[Dataset entries]
§ §
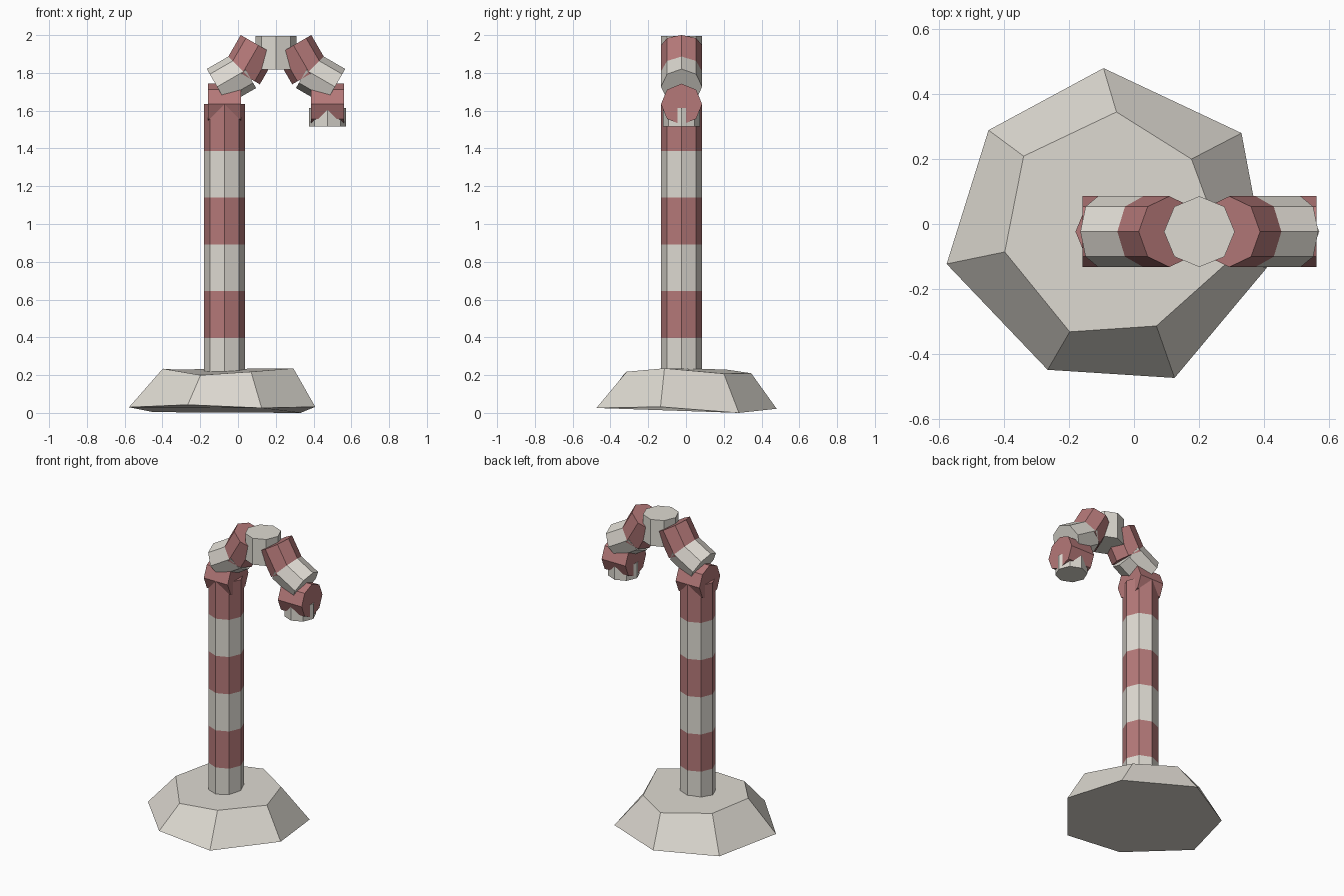
import bpy, bmesh, math
from mathutils import Matrix, Vector

if "Cube" in bpy.data.objects:
    bpy.data.objects.remove(bpy.data.objects["Cube"])


def material(name, rgb):
    m = bpy.data.materials.new(name)
    m.diffuse_color = (*rgb, 1)
    m.use_nodes = True
    m.node_tree.nodes["Principled BSDF"].inputs["Base Color"].default_value = m.diffuse_color
    return m


WHITE = material("warm_white", (0.73, 0.70, 0.64))
RED = material("dusty_red", (0.46, 0.19, 0.19))


def finish(name, bm, mats):
    bmesh.ops.recalc_face_normals(bm, faces=bm.faces)
    me = bpy.data.meshes.new(name)
    bm.to_mesh(me)
    bm.free()
    for m in mats:
        me.materials.append(m)
    ob = bpy.data.objects.new(name, me)
    bpy.context.collection.objects.link(ob)
    return ob


def octagon_prism(radius, depth, centre, tilt=0.0):
    bm = bmesh.new()
    bmesh.ops.create_cone(
        bm, cap_ends=True, segments=8, radius1=radius, radius2=radius, depth=depth,
        matrix=Matrix.Translation(centre) @ Matrix.Rotation(tilt, 4, 'Y'))
    return bm


R = 0.109            # cane radius
Y = -0.0235          # depth position of the cane
CX, CZ = 0.2013, 1.634   # centre of the hook arc
ARC = 0.2725         # hook radius
STRIPE = 0.2475

# base: rough seven-sided stone, bottom ring then top ring
bottom = [(-.094, .48, .022), (-.448, .289, .004), (-.577, -.123, .03), (-.266, -.449, .043),
          (.125, -.474, .026), (.409, -.135, .032), (.331, .28, 0)]
top = [(-.054, .345, .21), (-.34, .209, .23), (-.398, -.086, .234), (-.198, -.332, .2),
       (.069, -.314, .218), (.293, -.114, .236), (.177, .2, .208)]
bm = bmesh.new()
lo = [bm.verts.new(p) for p in bottom]
hi = [bm.verts.new(p) for p in top]
bm.faces.new(lo)
bm.faces.new(hi)
for i in range(7):
    j = (i + 1) % 7
    bm.faces.new((lo[i], lo[j], hi[j], hi[i]))
finish("base", bm, [WHITE])

# stem: one prism cut into six stripes, red at the top
height = 6 * STRIPE
bm = octagon_prism(R, height, (CX - ARC, Y, CZ - height / 2))
for k in range(1, 6):
    bmesh.ops.bisect_plane(bm, geom=bm.verts[:] + bm.edges[:] + bm.faces[:],
                           plane_co=(0, 0, CZ - k * STRIPE), plane_no=(0, 0, 1))
for f in bm.faces:
    z = f.calc_center_median().z
    k = min(5, max(0, int((CZ - z) / STRIPE)))
    f.material_index = 1 - k % 2
finish("stem", bm, [WHITE, RED])

# hook: seven short prisms around a half circle, each tilted against the arc
for k in range(7):
    a = math.radians(-90 + 30 * k)
    c = Vector((CX + ARC * math.sin(a), Y, CZ + ARC * math.cos(a)))
    finish(f"hook_segment_{k + 1}", octagon_prism(R, 0.1755, c, -a),
           [WHITE if k % 2 else RED])

# tip: small white end under the last segment
finish("hook_tip", octagon_prism(0.097, 0.099, (CX + ARC, Y, 1.5645)), [WHITE])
§ §
__Exercise brief__
Pictures are not part of the copy. Return every record exactly.

__Expected answer__
import bpy, bmesh, math
from mathutils import Matrix, Vector

if "Cube" in bpy.data.objects:
    bpy.data.objects.remove(bpy.data.objects["Cube"])


def material(name, rgb):
    m = bpy.data.materials.new(name)
    m.diffuse_color = (*rgb, 1)
    m.use_nodes = True
    m.node_tree.nodes["Principled BSDF"].inputs["Base Color"].default_value = m.diffuse_color
    return m


WHITE = material("warm_white", (0.73, 0.70, 0.64))
RED = material("dusty_red", (0.46, 0.19, 0.19))


def finish(name, bm, mats):
    bmesh.ops.recalc_face_normals(bm, faces=bm.faces)
    me = bpy.data.meshes.new(name)
    bm.to_mesh(me)
    bm.free()
    for m in mats:
        me.materials.append(m)
    ob = bpy.data.objects.new(name, me)
    bpy.context.collection.objects.link(ob)
    return ob


def octagon_prism(radius, depth, centre, tilt=0.0):
    bm = bmesh.new()
    bmesh.ops.create_cone(
        bm, cap_ends=True, segments=8, radius1=radius, radius2=radius, depth=depth,
        matrix=Matrix.Translation(centre) @ Matrix.Rotation(tilt, 4, 'Y'))
    return bm


R = 0.109            # cane radius
Y = -0.0235          # depth position of the cane
CX, CZ = 0.2013, 1.634   # centre of the hook arc
ARC = 0.2725         # hook radius
STRIPE = 0.2475

# base: rough seven-sided stone, bottom ring then top ring
bottom = [(-.094, .48, .022), (-.448, .289, .004), (-.577, -.123, .03), (-.266, -.449, .043),
          (.125, -.474, .026), (.409, -.135, .032), (.331, .28, 0)]
top = [(-.054, .345, .21), (-.34, .209, .23), (-.398, -.086, .234), (-.198, -.332, .2),
       (.069, -.314, .218), (.293, -.114, .236), (.177, .2, .208)]
bm = bmesh.new()
lo = [bm.verts.new(p) for p in bottom]
hi = [bm.verts.new(p) for p in top]
bm.faces.new(lo)
bm.faces.new(hi)
for i in range(7):
    j = (i + 1) % 7
    bm.faces.new((lo[i], lo[j], hi[j], hi[i]))
finish("base", bm, [WHITE])

# stem: one prism cut into six stripes, red at the top
height = 6 * STRIPE
bm = octagon_prism(R, height, (CX - ARC, Y, CZ - height / 2))
for k in range(1, 6):
    bmesh.ops.bisect_plane(bm, geom=bm.verts[:] + bm.edges[:] + bm.faces[:],
                           plane_co=(0, 0, CZ - k * STRIPE), plane_no=(0, 0, 1))
for f in bm.faces:
    z = f.calc_center_median().z
    k = min(5, max(0, int((CZ - z) / STRIPE)))
    f.material_index = 1 - k % 2
finish("stem", bm, [WHITE, RED])

# hook: seven short prisms around a half circle, each tilted against the arc
for k in range(7):
    a = math.radians(-90 + 30 * k)
    c = Vector((CX + ARC * math.sin(a), Y, CZ + ARC * math.cos(a)))
    finish(f"hook_segment_{k + 1}", octagon_prism(R, 0.1755, c, -a),
           [WHITE if k % 2 else RED])

# tip: small white end under the last segment
finish("hook_tip", octagon_prism(0.097, 0.099, (CX + ARC, Y, 1.5645)), [WHITE])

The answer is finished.